_WHAT NEEDS TO BE DONE_: Return the data below exactly as given, except for the images.

━━━

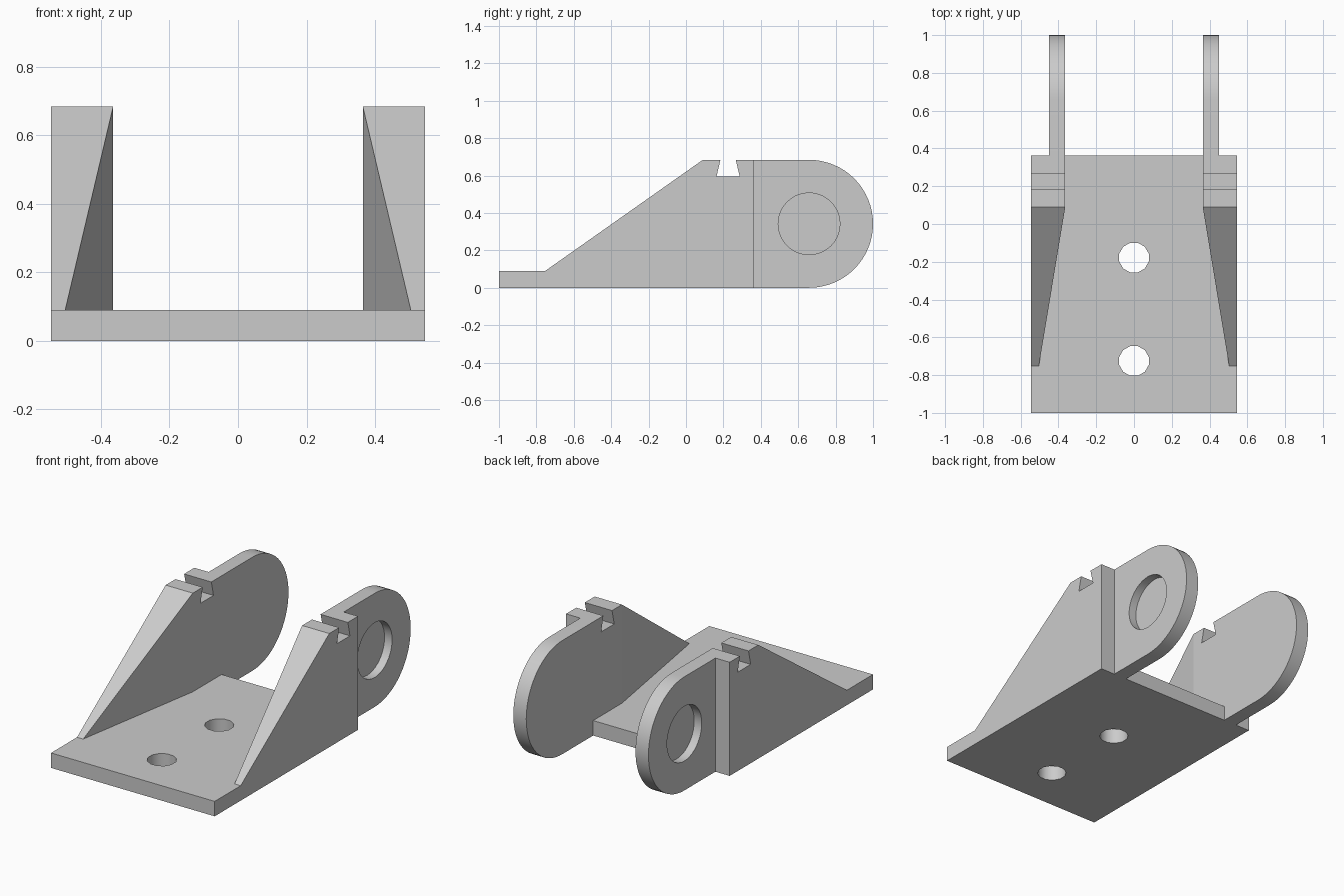
import bpy, bmesh, math

if "Cube" in bpy.data.objects:
    bpy.data.objects.remove(bpy.data.objects["Cube"], do_unlink=True)

grey = bpy.data.materials.new("plain grey")
grey.use_nodes = True
COLOUR = (0.6, 0.6, 0.6, 1)
grey.diffuse_color = COLOUR
grey.node_tree.nodes["Principled BSDF"].inputs["Base Color"].default_value = COLOUR

HALF, INNER, TIP, EAR = 0.545, 0.364, 0.504, 0.45   # x of outer side, inner side, rib tip, ear
FRONT, BACK, RIB, TOP_START = -1.0, 0.363, -0.753, 0.09   # y stations
THICK, HEIGHT = 0.09, 0.684
R = HEIGHT / 2
EAR_Y = 1 - R


def loft(name, first, second):
    """Solid between two matching loops of points."""
    bm = bmesh.new()
    a = [bm.verts.new(p) for p in first]
    b = [bm.verts.new(p) for p in second]
    bm.faces.new(a)
    bm.faces.new(b[::-1])
    for i in range(len(a)):
        j = (i + 1) % len(a)
        bm.faces.new((a[j], a[i], b[i], b[j]))
    bmesh.ops.recalc_face_normals(bm, faces=bm.faces)
    mesh = bpy.data.meshes.new(name)
    bm.to_mesh(mesh)
    bm.free()
    mesh.materials.append(grey)
    obj = bpy.data.objects.new(name, mesh)
    bpy.context.collection.objects.link(obj)
    return obj


def side_prism(name, profile, x0, x1):
    """Extrude a (y, z) profile along x."""
    return loft(name, [(x0, y, z) for y, z in profile], [(x1, y, z) for y, z in profile])


def circle(u, v, r, n, start=0.0, sweep=math.tau):
    steps = n if sweep == math.tau else n - 1
    return [(u + r * math.cos(start + sweep * i / steps),
             v + r * math.sin(start + sweep * i / steps)) for i in range(n)]


def activate(obj):
    bpy.ops.object.select_all(action='DESELECT')
    obj.select_set(True)
    bpy.context.view_layer.objects.active = obj


def cut(obj, cutter):
    activate(obj)
    mod = obj.modifiers.new("cut", 'BOOLEAN')
    mod.operation, mod.solver, mod.object = 'DIFFERENCE', 'EXACT', cutter
    bpy.ops.object.modifier_apply(modifier=mod.name)
    bpy.data.objects.remove(cutter, do_unlink=True)


def smooth(obj):
    activate(obj)
    bpy.ops.object.shade_smooth_by_angle(angle=math.radians(35))


# Base plate with two bolt holes
outline = [(-HALF, FRONT), (HALF, FRONT), (HALF, BACK), (-HALF, BACK)]
base = loft("base_plate", [(x, y, 0) for x, y in outline], [(x, y, THICK) for x, y in outline])
for hole_y in (-0.178, -0.725):
    ring = circle(0, hole_y, 0.081, 12, math.pi / 12)
    cut(base, loft("bolt_hole_cutter", [(x, y, -0.1) for x, y in ring], [(x, y, 0.2) for x, y in ring]))
smooth(base)

# Post profile with a dovetail slot in the top
post = [(TOP_START, THICK), (TOP_START, HEIGHT), (0.184, HEIGHT), (0.163, 0.595),
        (0.287, 0.595), (0.266, HEIGHT), (BACK, HEIGHT), (BACK, THICK)]

# Ear profile: straight at the root, half round at the end
ear_profile = [(BACK, HEIGHT), (BACK, 0)] + circle(EAR_Y, R, R, 33, -math.pi / 2, math.pi)

for side, s in (("left", 1), ("right", -1)):
    side_prism(side + "_slotted_post", post, s * INNER, s * HALF)

    # Sloping rib that narrows towards the front
    loft(side + "_rib",
         [(s * TIP, RIB, THICK), (s * INNER, TOP_START, THICK), (s * INNER, TOP_START, HEIGHT)],
         [(s * HALF, RIB, THICK), (s * HALF, TOP_START, THICK), (s * HALF, TOP_START, HEIGHT)])

    # Rounded ear with a blind round recess in its outer face
    ear = side_prism(side + "_ear", ear_profile, s * INNER, s * EAR)
    cut(ear, side_prism("recess_cutter", circle(EAR_Y, R, 0.165, 40), s * (EAR - 0.05), s * (EAR + 0.1)))
    smooth(ear)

━━━

_EXPECTED ANSWER_:
import bpy, bmesh, math

if "Cube" in bpy.data.objects:
    bpy.data.objects.remove(bpy.data.objects["Cube"], do_unlink=True)

grey = bpy.data.materials.new("plain grey")
grey.use_nodes = True
COLOUR = (0.6, 0.6, 0.6, 1)
grey.diffuse_color = COLOUR
grey.node_tree.nodes["Principled BSDF"].inputs["Base Color"].default_value = COLOUR

HALF, INNER, TIP, EAR = 0.545, 0.364, 0.504, 0.45   # x of outer side, inner side, rib tip, ear
FRONT, BACK, RIB, TOP_START = -1.0, 0.363, -0.753, 0.09   # y stations
THICK, HEIGHT = 0.09, 0.684
R = HEIGHT / 2
EAR_Y = 1 - R


def loft(name, first, second):
    """Solid between two matching loops of points."""
    bm = bmesh.new()
    a = [bm.verts.new(p) for p in first]
    b = [bm.verts.new(p) for p in second]
    bm.faces.new(a)
    bm.faces.new(b[::-1])
    for i in range(len(a)):
        j = (i + 1) % len(a)
        bm.faces.new((a[j], a[i], b[i], b[j]))
    bmesh.ops.recalc_face_normals(bm, faces=bm.faces)
    mesh = bpy.data.meshes.new(name)
    bm.to_mesh(mesh)
    bm.free()
    mesh.materials.append(grey)
    obj = bpy.data.objects.new(name, mesh)
    bpy.context.collection.objects.link(obj)
    return obj


def side_prism(name, profile, x0, x1):
    """Extrude a (y, z) profile along x."""
    return loft(name, [(x0, y, z) for y, z in profile], [(x1, y, z) for y, z in profile])


def circle(u, v, r, n, start=0.0, sweep=math.tau):
    steps = n if sweep == math.tau else n - 1
    return [(u + r * math.cos(start + sweep * i / steps),
             v + r * math.sin(start + sweep * i / steps)) for i in range(n)]


def activate(obj):
    bpy.ops.object.select_all(action='DESELECT')
    obj.select_set(True)
    bpy.context.view_layer.objects.active = obj


def cut(obj, cutter):
    activate(obj)
    mod = obj.modifiers.new("cut", 'BOOLEAN')
    mod.operation, mod.solver, mod.object = 'DIFFERENCE', 'EXACT', cutter
    bpy.ops.object.modifier_apply(modifier=mod.name)
    bpy.data.objects.remove(cutter, do_unlink=True)


def smooth(obj):
    activate(obj)
    bpy.ops.object.shade_smooth_by_angle(angle=math.radians(35))


# Base plate with two bolt holes
outline = [(-HALF, FRONT), (HALF, FRONT), (HALF, BACK), (-HALF, BACK)]
base = loft("base_plate", [(x, y, 0) for x, y in outline], [(x, y, THICK) for x, y in outline])
for hole_y in (-0.178, -0.725):
    ring = circle(0, hole_y, 0.081, 12, math.pi / 12)
    cut(base, loft("bolt_hole_cutter", [(x, y, -0.1) for x, y in ring], [(x, y, 0.2) for x, y in ring]))
smooth(base)

# Post profile with a dovetail slot in the top
post = [(TOP_START, THICK), (TOP_START, HEIGHT), (0.184, HEIGHT), (0.163, 0.595),
        (0.287, 0.595), (0.266, HEIGHT), (BACK, HEIGHT), (BACK, THICK)]

# Ear profile: straight at the root, half round at the end
ear_profile = [(BACK, HEIGHT), (BACK, 0)] + circle(EAR_Y, R, R, 33, -math.pi / 2, math.pi)

for side, s in (("left", 1), ("right", -1)):
    side_prism(side + "_slotted_post", post, s * INNER, s * HALF)

    # Sloping rib that narrows towards the front
    loft(side + "_rib",
         [(s * TIP, RIB, THICK), (s * INNER, TOP_START, THICK), (s * INNER, TOP_START, HEIGHT)],
         [(s * HALF, RIB, THICK), (s * HALF, TOP_START, THICK), (s * HALF, TOP_START, HEIGHT)])

    # Rounded ear with a blind round recess in its outer face
    ear = side_prism(side + "_ear", ear_profile, s * INNER, s * EAR)
    cut(ear, side_prism("recess_cutter", circle(EAR_Y, R, 0.165, 40), s * (EAR - 0.05), s * (EAR + 0.1)))
    smooth(ear)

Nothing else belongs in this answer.